Many individuals who suffer from mental health disorders do not seek treatment for their symptoms, in part because of the stigma attached with this type of illness. Mental health disorders are as real as physical diseases, but they may be harder to treat because some of the symptoms are not obvious to medical professionals or may indicate a number of illnesses without being specific. The rate of substance abuse among individuals who suffer from mental health disorders is much higher than what is seen in the general population, in part because the individual often self medicates with alcohol and street drugs. Jails and prisons across the country are full of individuals who have mental illnesses and have been caught up by the strict drug laws and the widespread closing of hospitals for these conditions over the last two decades.
Individuals who suffer from mental health disorders and substance abuse issues will receive a dual diagnosis. The substance abuse and addiction must be stopped so that effective medications can be given to control the mental health disorders. This requires a residential facility that is experienced in treating both mental illness and substance abuse. If these mental diseases are not treated they will continue to worsen over time, resulting in more severe symptom and frequently increased substance abuse as well. While the individual may think that the substance abuse helps it actually only makes the condition worse, and can lead to a deadly spiral.
Not all mental health disorders are severe enough to require hospitalization. Depression and other forms of mental illness may be mild, and while they can interfere with the quality of life and daily moods the mild forms of these disorders may not require a lengthy hospitalization to treat. When substance abuse is added and the individual has a dual diagnosis this complicates treatment, and a residential setting is usually required at least in the initial stages. Mental health disorders can successfully be treated and controlled, but adding alcohol and street drugs on top of a mental illness is a recipe for disaster.
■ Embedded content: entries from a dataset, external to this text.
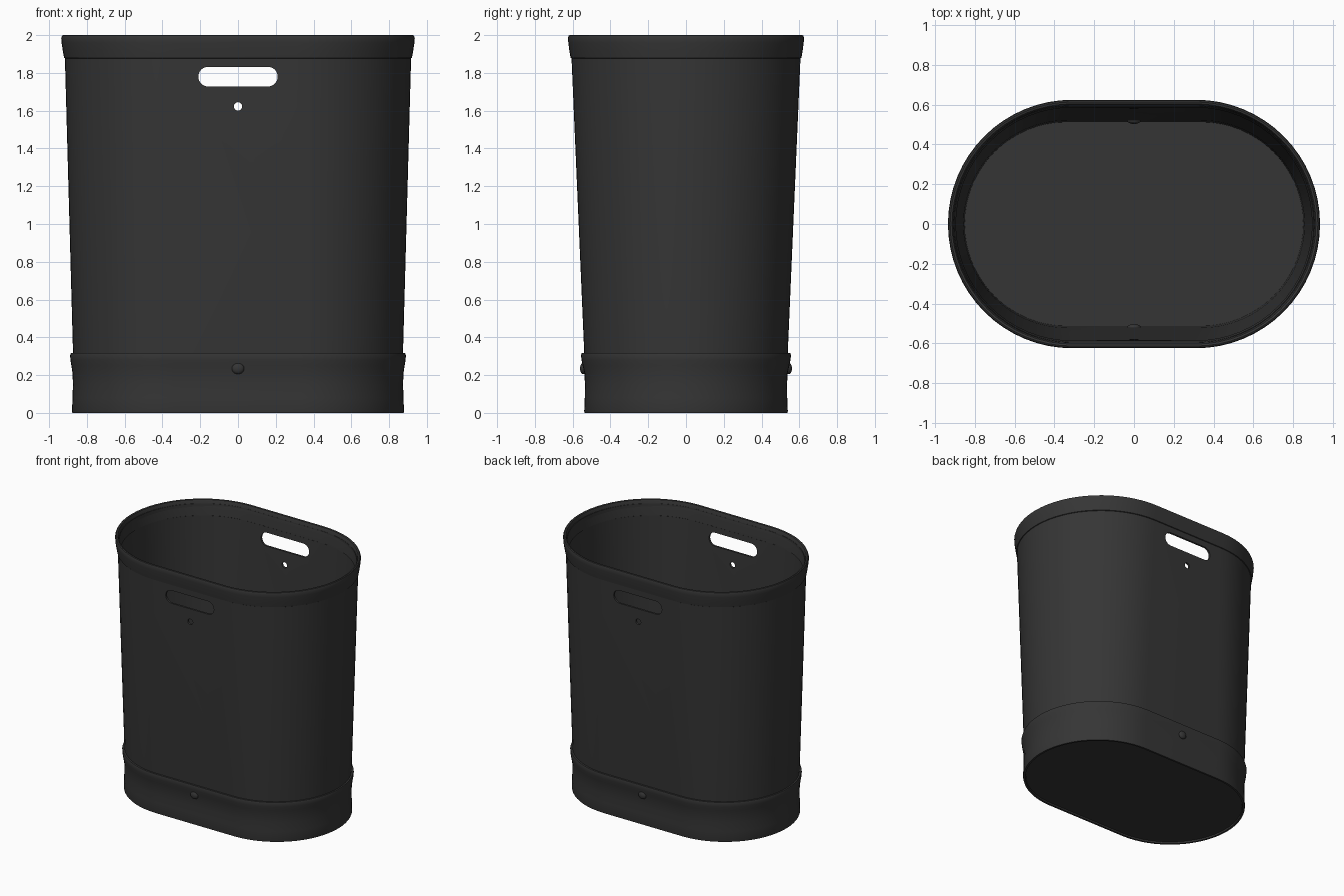
import bpy, bmesh, math
from mathutils import Matrix

cube = bpy.data.objects.get("Cube")
if cube:
    bpy.data.objects.remove(cube)

charcoal = bpy.data.materials.new("charcoal metal")
charcoal.use_nodes = True
COLOR = (0.036, 0.036, 0.036, 1)
charcoal.diffuse_color = COLOR
charcoal.node_tree.nodes["Principled BSDF"].inputs["Base Color"].default_value = COLOR

ARC = 32  # segments in each rounded end


def finish(name, bm, smooth=True):
    bmesh.ops.recalc_face_normals(bm, faces=bm.faces)
    mesh = bpy.data.meshes.new(name)
    bm.to_mesh(mesh)
    bm.free()
    obj = bpy.data.objects.new(name, mesh)
    bpy.context.collection.objects.link(obj)
    mesh.materials.append(charcoal)
    return obj


def smooth(obj):
    bpy.ops.object.select_all(action='DESELECT')
    obj.select_set(True)
    bpy.context.view_layer.objects.active = obj
    bpy.ops.object.shade_smooth_by_angle(angle=math.radians(35))


def outline(hx, hy):
    """Straight-sided oval with half width hx and half depth hy."""
    points = []
    for side in (0, 1):
        for i in range(ARC + 1):
            a = math.pi * (i / ARC - 0.5 + side)
            shift = (hx - hy) * (1 - 2 * side)
            points.append((shift + hy * math.cos(a), hy * math.sin(a)))
    return points


def loft(name, profile, closed):
    """Skin ovals given as (hx, hy, z); closed joins last to first, else caps ends."""
    bm = bmesh.new()
    rings = [[bm.verts.new((x, y, z)) for x, y in outline(hx, hy)]
             for hx, hy, z in profile]
    pairs = list(zip(rings, rings[1:]))
    if closed:
        pairs.append((rings[-1], rings[0]))
    else:
        bm.faces.new(rings[0])
        bm.faces.new(rings[-1])
    for low, high in pairs:
        n = len(low)
        for i in range(n):
            j = (i + 1) % n
            bm.faces.new((low[i], low[j], high[j], high[i]))
    return finish(name, bm)


# Tapered body with a floor
body = loft("body", [
    (0.86, 0.52, 0.012), (0.873, 0.538, 0.3), (0.917, 0.607, 1.9),
    (0.917, 0.609, 1.97), (0.904, 0.596, 1.97), (0.902, 0.592, 1.9),
    (0.858, 0.522, 0.3), (0.852, 0.513, 0.03)], False)

# Flared rim wrapped around the top edge
rim = loft("rim", [
    (0.914, 0.604, 1.876), (0.921, 0.611, 1.88), (0.928, 0.618, 1.92),
    (0.934, 0.623, 1.96), (0.936, 0.625, 1.985), (0.932, 0.621, 1.997),
    (0.925, 0.614, 2.0), (0.915, 0.604, 1.997), (0.91, 0.599, 1.985),
    (0.903, 0.592, 1.94), (0.896, 0.586, 1.88), (0.903, 0.592, 1.876)], True)

# Concave base band with a rolled upper lip
band = loft("base_band", [
    (0.862, 0.522, 0.0), (0.877, 0.537, 0.0), (0.879, 0.539, 0.008),
    (0.876, 0.536, 0.08), (0.874, 0.535, 0.15), (0.876, 0.538, 0.21),
    (0.882, 0.547, 0.25), (0.887, 0.553, 0.28), (0.889, 0.556, 0.305),
    (0.885, 0.553, 0.316), (0.868, 0.534, 0.316), (0.862, 0.525, 0.2)], True)


def slot_cutter(name, half_length, radius, z):
    """Rounded prism running through front and back."""
    bm = bmesh.new()
    ends = []
    for y in (-0.8, 0.8):
        ends.append([bm.verts.new((px, y, z + pz))
                     for px, pz in outline(half_length, radius)]
                    if half_length > radius else
                    [bm.verts.new((radius * math.cos(a * math.pi / 10), y,
                                   z + radius * math.sin(a * math.pi / 10)))
                     for a in range(20)])
    a, b = ends
    bm.faces.new(a)
    bm.faces.new(b)
    for i in range(len(a)):
        j = (i + 1) % len(a)
        bm.faces.new((a[i], a[j], b[j], b[i]))
    return finish(name, bm)


# Hand slots and small round holes, front and back
for cutter in (slot_cutter("slot_cutter", 0.21, 0.052, 1.78),
               slot_cutter("hole_cutter", 0.022, 0.022, 1.623)):
    cutter.hide_render = True
    mod = body.modifiers.new("cut", 'BOOLEAN')
    mod.operation = 'DIFFERENCE'
    mod.solver = 'EXACT'
    mod.object = cutter
    bpy.context.view_layer.objects.active = body
    bpy.ops.object.modifier_apply(modifier=mod.name)
    bpy.data.objects.remove(cutter)

for part in (body, rim, band):
    smooth(part)

# Domed rivets, outside and inside, front and back
for side, label in ((-1, "front"), (1, "back")):
    for place, y, depth in (("outer", 0.543, 0.018), ("inner", 0.519, 0.016)):
        bm = bmesh.new()
        bmesh.ops.create_uvsphere(bm, u_segments=20, v_segments=10, radius=1)
        bm.transform(Matrix.Translation((0, side * y, 0.235))
                     @ Matrix.Diagonal((0.033, depth, 0.03, 1)))
        smooth(finish(f"{label}_{place}_rivet", bm))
Possible mental health disorders include:
| Bipolar Disorder Obsessive Compulsive Disorder or OCD